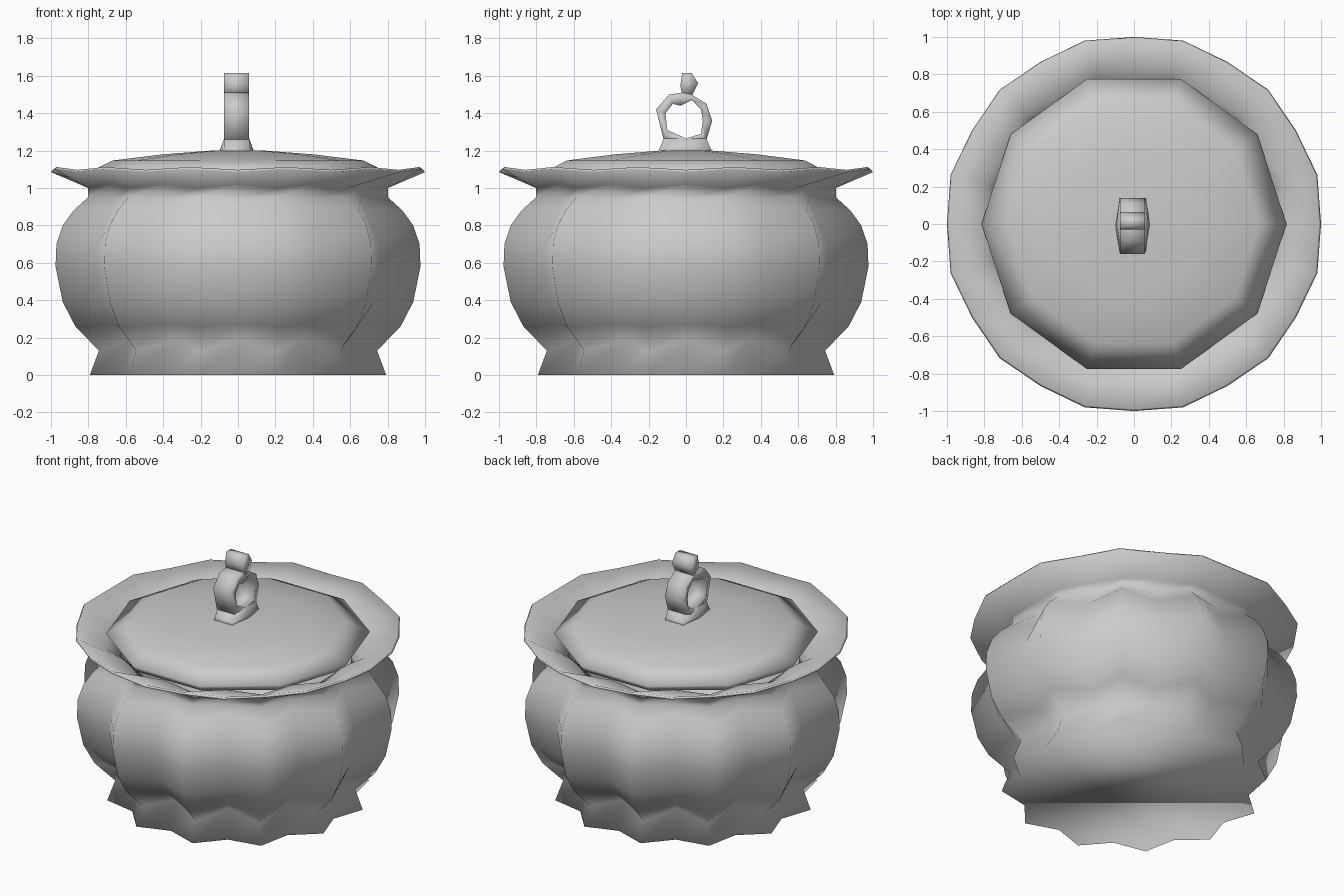
import bpy
import bmesh
from math import cos, sin, pi

cube = bpy.data.objects.get("Cube")
if cube:
    bpy.data.objects.remove(cube, do_unlink=True)

# One plain grey for the whole piece
grey = bpy.data.materials.new("plain grey")
grey.use_nodes = True
colour = (0.6, 0.6, 0.6, 1)
grey.diffuse_color = colour
grey.node_tree.nodes["Principled BSDF"].inputs["Base Color"].default_value = colour


def finish(bm, name):
    """Turn a bmesh into a smooth shaded object."""
    bmesh.ops.recalc_face_normals(bm, faces=bm.faces)
    mesh = bpy.data.meshes.new(name)
    bm.to_mesh(mesh)
    bm.free()
    mesh.materials.append(grey)
    mesh.shade_smooth()
    obj = bpy.data.objects.new(name, mesh)
    bpy.context.collection.objects.link(obj)


def loft(bm, rings):
    """Skin a list of equal-length rings of points."""
    rows = [[bm.verts.new(p) for p in ring] for ring in rings]
    for low, high in zip(rows, rows[1:]):
        for i in range(len(low)):
            j = (i + 1) % len(low)
            bm.faces.new((low[i], low[j], high[j], high[i]))
    return rows


def capped_loft(name, rings):
    """Skin rings into a closed solid."""
    bm = bmesh.new()
    rows = loft(bm, rings)
    bm.faces.new(rows[0])
    bm.faces.new(rows[-1])
    finish(bm, name)


# Fluted pot: lobe radius, lobe height, groove radius, groove height
profile = [
    (0.82, 0.0, 0.72, 0.0),
    (0.77, 0.13, 0.67, 0.19),
    (0.90, 0.26, 0.75, 0.27),
    (0.97, 0.39, 0.84, 0.39),
    (1.01, 0.58, 0.88, 0.58),
    (1.005, 0.70, 0.87, 0.70),
    (0.97, 0.80, 0.82, 0.80),
    (0.91, 0.88, 0.78, 0.88),
    (0.83, 0.95, 0.76, 0.94),
    (0.83, 1.00, 0.78, 1.02),
    # thin lip, then the inner wall down to the floor
    (1.015, 1.10, 1.0, 1.085),
    (1.005, 1.112, 0.99, 1.097),
    (0.83, 1.035, 0.79, 1.055),
    (0.74, 0.98, 0.71, 0.98),
    (0.78, 0.60, 0.75, 0.60),
    (0.55, 0.20, 0.52, 0.20),
]
rings = []
for lobe_r, lobe_z, groove_r, groove_z in profile:
    ring = []
    for i in range(24):
        r, z = (lobe_r, lobe_z) if i % 2 else (groove_r, groove_z)
        a = i * pi / 12
        ring.append((r * cos(a), r * sin(a), z))
    rings.append(ring)
capped_loft("fluted_pot", rings)

# Ten-sided domed lid
rings = []
for r, z in ((0.78, 1.03), (0.815, 1.075), (0.67, 1.147), (0.4, 1.18), (0.14, 1.2)):
    rings.append([(r * cos(i * pi / 5), r * sin(i * pi / 5), z) for i in range(10)])
capped_loft("lid", rings)

# Six-sided foot joining the handle to the lid, widest at its middle
rings = []
for end_x, mid_x, y, z in ((0.07, 0.095, 0.148, 1.19), (0.068, 0.085, 0.135, 1.215),
                           (0.067, 0.067, 0.113, 1.265)):
    outline = ((-end_x, -y), (end_x, -y), (mid_x, 0), (end_x, y), (-end_x, y), (-mid_x, 0))
    rings.append([(px - 0.007, py - 0.005, z) for px, py in outline])
capped_loft("handle_foot", rings)

# Ring handle, paired outer and inner outline points (y, z)
outer = [(0, 1.22), (0.11, 1.26), (0.14, 1.36), (0.11, 1.45), (0.03, 1.5),
         (-0.02, 1.51), (-0.09, 1.5), (-0.16, 1.42), (-0.12, 1.26)]
inner = [(0, 1.265), (0.08, 1.29), (0.09, 1.36), (0.08, 1.42), (0.03, 1.47),
         (-0.03, 1.44), (-0.07, 1.45), (-0.11, 1.4), (-0.1, 1.31)]
left, right = 0.06, -0.075
bm = bmesh.new()
loops = [[(x, y, z) for y, z in outline]
         for x, outline in ((right, outer), (left, outer), (left, inner), (right, inner))]
loft(bm, loops + [loops[0]])
bmesh.ops.remove_doubles(bm, verts=bm.verts, dist=0.0001)
finish(bm, "ring_handle")

# Small knob on top of the ring
knob = [(-0.02, 1.49), (0.03, 1.49), (0.065, 1.56), (0.03, 1.615),
        (-0.02, 1.615), (-0.03, 1.55)]
capped_loft("top_knob", [[(x, y, z) for y, z in knob] for x in (right, left)])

** ABOUT THIS TASK **
From the entries above, say how many lines contain "loops". Only the number is wanted.

** REPLY TO THE TASK **
2